> [Task goal]: In the records below, count every line containing "append". Reply with the number only.

> [Saved data entries]:

---------------

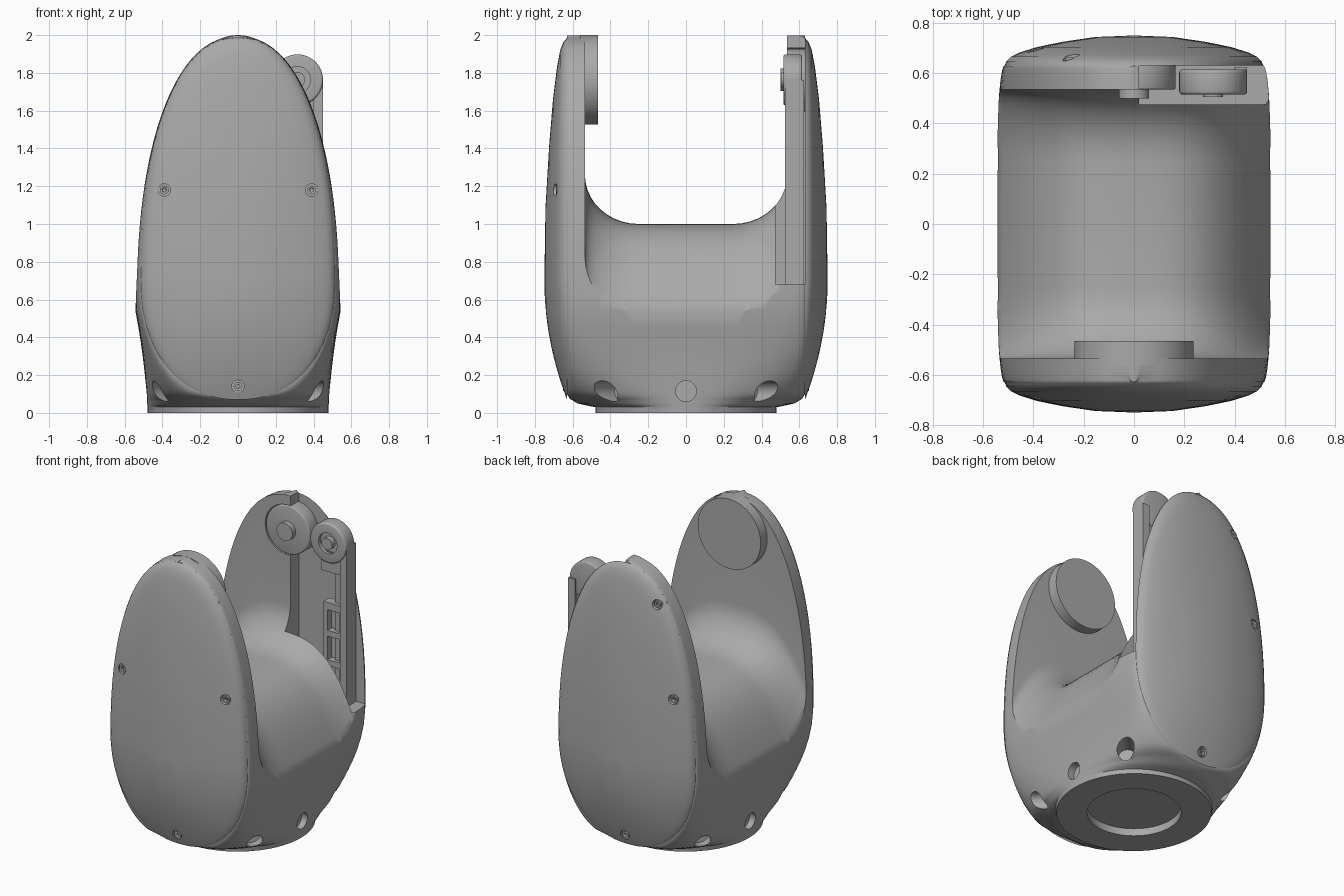
import bpy, bmesh, math
from mathutils import Matrix, Vector

if "Cube" in bpy.data.objects:
    bpy.data.objects.remove(bpy.data.objects["Cube"])

grey = bpy.data.materials.new("warm_grey")
grey.use_nodes = True
COL = (0.40, 0.40, 0.40, 1)
grey.diffuse_color = COL
grey.node_tree.nodes["Principled BSDF"].inputs["Base Color"].default_value = COL


def finish(name, bm, smooth=True):
    bmesh.ops.remove_doubles(bm, verts=bm.verts, dist=1e-5)
    bmesh.ops.recalc_face_normals(bm, faces=bm.faces)
    me = bpy.data.meshes.new(name)
    bm.to_mesh(me)
    bm.free()
    ob = bpy.data.objects.new(name, me)
    bpy.context.collection.objects.link(ob)
    me.materials.append(grey)
    if smooth:
        shade(ob)
    return ob


def select(ob):
    bpy.ops.object.select_all(action='DESELECT')
    ob.select_set(True)
    bpy.context.view_layer.objects.active = ob


def shade(ob):
    select(ob)
    bpy.ops.object.shade_smooth_by_angle(angle=math.radians(32))


def loft(name, rings, smooth=True):
    """Bridge closed rings of points and cap both ends."""
    bm = bmesh.new()
    loops = [[bm.verts.new(p) for p in r] for r in rings]
    n = len(loops[0])
    for p, q in zip(loops, loops[1:]):
        for i in range(n):
            bm.faces.new((p[i], p[(i + 1) % n], q[(i + 1) % n], q[i]))
    bm.faces.new(loops[0])
    bm.faces.new(loops[-1][::-1])
    return finish(name, bm, smooth)


def cylinder(name, start, end, r, bevel=0.0, seg=40):
    a, b = Vector(start), Vector(end)
    bm = bmesh.new()
    rot = (b - a).to_track_quat('Z', 'Y').to_matrix().to_4x4()
    bmesh.ops.create_cone(bm, cap_ends=True, segments=seg, radius1=r, radius2=r,
                          depth=(b - a).length, matrix=Matrix.Translation((a + b) / 2) @ rot)
    if bevel:
        rim = [e for e in bm.edges if any(len(f.verts) > 4 for f in e.link_faces)]
        bmesh.ops.bevel(bm, geom=rim, offset=bevel, segments=3, affect='EDGES', profile=0.5)
    return finish(name, bm)


def box(name, x, y, z):
    bm = bmesh.new()
    size = (x[1] - x[0], y[1] - y[0], z[1] - z[0])
    mid = ((x[0] + x[1]) / 2, (y[0] + y[1]) / 2, (z[0] + z[1]) / 2)
    bmesh.ops.create_cube(bm, size=1, matrix=Matrix.Translation(mid) @ Matrix.Diagonal((*size, 1)))
    return finish(name, bm, False)


def cut(ob, cutter):
    cutter.hide_render = True
    select(ob)
    mod = ob.modifiers.new("cut", 'BOOLEAN')
    mod.operation, mod.solver, mod.object = 'DIFFERENCE', 'EXACT', cutter
    bpy.ops.object.modifier_apply(modifier=mod.name)
    bpy.data.objects.remove(cutter)


def dome(u, n=2.2):
    return max(0.0, 1 - abs(u) ** n) ** (1 / n)


# Outline rules: body half width, cover half width, body half depth
SEAM, EGG_W, EGG_Z, EGG_UP, EGG_DOWN = 0.63, 0.515, 0.7, 1.285, 0.63


def body_w(z):
    if z > 0.55:
        return 0.545 * dome((z - 0.55) / 1.45)
    t = z / 0.55
    return 0.478 + 0.067 * (0.4 * t + 0.6 * t * t)


def egg_w(z):
    u = (z - EGG_Z) / (EGG_UP if z > EGG_Z else EGG_DOWN)
    return min(EGG_W * dome(u), body_w(z)) if abs(u) < 1 else 0.0


def body_d(z):
    pts = [(0, .48), (.03, .48), (.038, .52), (.05, .575), (.075, .615), (.1, SEAM), (3, SEAM)]
    for (z0, d0), (z1, d1) in zip(pts, pts[1:]):
        if z <= z1:
            return d0 + (d1 - d0) * (z - z0) / (z1 - z0)


def body_ring(z, m=14):
    a, w, b = body_w(z), egg_w(z), body_d(z)
    k = 2 + 2 * min(1, z / 0.6)
    q = []
    for i in range(m + 1):
        t = math.pi / 2 * i / m
        q.append((w + (a - w) * math.cos(t), b * math.sin(t) ** (2 / k)))
    ring = q + [(-x, y) for x, y in q[::-1]]
    ring += [(-x, -y) for x, y in q[1:]] + [(x, -y) for x, y in q[:0:-1]]
    return [(x, y, z) for x, y in ring]


# Fork body
levels = [0, .03, .038, .05, .062, .075, .085, .1, .12, .15, .19, .24, .3, .37, .45, .55]
levels += [0.55 + 1.449 * math.sin(math.pi / 2 * i / 26) for i in range(1, 27)]
body = loft("fork_body", [body_ring(z) for z in levels], False)

# Saddle between the two arms: a U profile swept across the hump
rings = []
for i in range(41):
    x = -0.7 + 1.4 * i / 40
    zb = 1.0 - 0.47 * (min(abs(x), 0.58) / 0.545) ** 3
    side = [(0.25 + 0.285 * math.sin(t), zb + 0.26 * (1 - math.cos(t)))
            for t in [math.pi / 2 * j / 10 for j in range(11)]] + [(0.535, 2.3)]
    prof = [(-y, z) for y, z in side[::-1]] + side
    rings.append([(x, y, z) for y, z in prof])
cut(body, loft("saddle_cutter", rings))

# Drive pocket in the rear arm, with a round seat for the pulley
cut(body, box("pocket_cutter", (0.02, 0.8), (0.475, 0.8), (0.68, 2.3)))
cut(body, cylinder("seat_cutter", (0, 0.4, 1.763), (0, 0.8, 1.763), 0.17))

# Base recess and radial cable holes
cut(body, cylinder("recess_cutter", (0, 0, -0.1), (0, 0, 0.05), 0.29, seg=64))
for deg in (0, 45, 135, 180, 225, 315):
    c, s = math.cos(math.radians(deg)), math.sin(math.radians(deg))
    r0 = 0.44 if deg % 180 == 0 else 0.48
    cut(body, cylinder("hole_cutter", (r0 * c, r0 * s, 0.115), (0.9 * c, 0.9 * s, 0.115), 0.055, seg=32))
shade(body)


# Domed covers
def cover_height(s, low):
    pts = [(0, .12), (.3, .114), (.55, .095), (.75, .074), (.88, .053), (.95, .036), (.985, .018), (1, 0)]
    top = 0
    for (s0, h0), (s1, h1) in zip(pts, pts[1:]):
        if s0 <= s <= s1:
            top = h0 + (h1 - h0) * (s - s0) / (s1 - s0)
    return top * (1 - low) + 0.12 * (1 - s * s) * low


def egg_point(t, s):
    c, n = math.cos(t), math.sin(t)
    x = math.copysign(abs(c) ** (2 / 2.2), c) * EGG_W * s
    z = math.copysign(abs(n) ** (2 / 2.2), n) * (EGG_UP if n > 0 else EGG_DOWN) * s
    return x, SEAM + cover_height(s, max(0, -n)), z + EGG_Z


def surface_y(x, z):
    u, v = abs(x) / EGG_W, abs(z - EGG_Z) / (EGG_UP if z > EGG_Z else EGG_DOWN)
    s = (u ** 2.2 + v ** 2.2) ** (1 / 2.2)
    return SEAM + cover_height(s, v / s if z < EGG_Z else 0)


SCALES = (1, .995, .985, .97, .95, .92, .88, .82, .75, .65, .55, .42, .3, .15, .03)
SCREWS = {"front": (-1, [(-.39, 1.18), (.39, 1.18), (0, .14)]),
          "rear": (1, [(-.39, 1.18), (-.25, 1.78), (0, .14)])}
for label, (sy, spots) in SCREWS.items():
    rings = []
    for s in SCALES:
        pts = [egg_point(2 * math.pi * i / 80, s) for i in range(80)]
        rings.append([(x, sy * y, z) for x, y, z in pts])
    cover = loft(label + "_cover", rings, False)
    for i, (x, z) in enumerate(spots):
        y = surface_y(x, z)
        cut(cover, cylinder("screw_cutter", (x, sy * (y - .018), z), (x, sy * (y + .1), z), .033, seg=24))
        head = cylinder(f"{label}_screw_{i + 1}", (x, sy * (y - .03), z), (x, sy * (y - .004), z), .023, seg=24)
        cut(head, cylinder("socket_cutter", (x, sy * (y - .015), z), (x, sy * (y + .1), z), .011, seg=6))
    shade(cover)

# Joint disc on the front arm
cylinder("joint_disc", (0, -0.56, 1.763), (0, -0.465, 1.763), 0.237, seg=72)

# Pulley and pin on the rear arm
cylinder("drive_pulley", (0, 0.535, 1.763), (0, 0.635, 1.763), 0.165, bevel=0.008, seg=48)
cylinder("drive_pin", (0, 0.5, 1.763), (0, 0.54, 1.763), 0.06)

# Tensioner lever: bored head, edge flange, web and slotted frame
HX, HZ = 0.315, 1.763
head = cylinder("lever_head", (HX, 0.515, HZ), (HX, 0.615, HZ), 0.135, bevel=0.012, seg=48)
cut(head, cylinder("bore_cutter", (HX, 0.4, HZ), (HX, 0.54, HZ), 0.07))
shade(head)
cylinder("lever_bolt", (HX, 0.505, HZ), (HX, 0.6, HZ), 0.04, seg=24)
box("lever_flange", (0.40, 0.45), (0.525, 0.625), (0.68, HZ))
box("lever_web", (0.34, 0.41), (0.56, 0.60), (0.68, 1.68))
box("lever_neck", (0.25, 0.41), (0.535, 0.60), (1.56, 1.70))
frame = box("slotted_frame", (0.27, 0.41), (0.535, 0.60), (0.68, 1.35))
for z0, z1 in ((0.74, 0.92), (0.96, 1.12), (1.16, 1.30)):
    cut(frame, box("slot_cutter", (0.30, 0.385), (0.4, 0.58), (z0, z1)))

---------------

> [Task result]: 4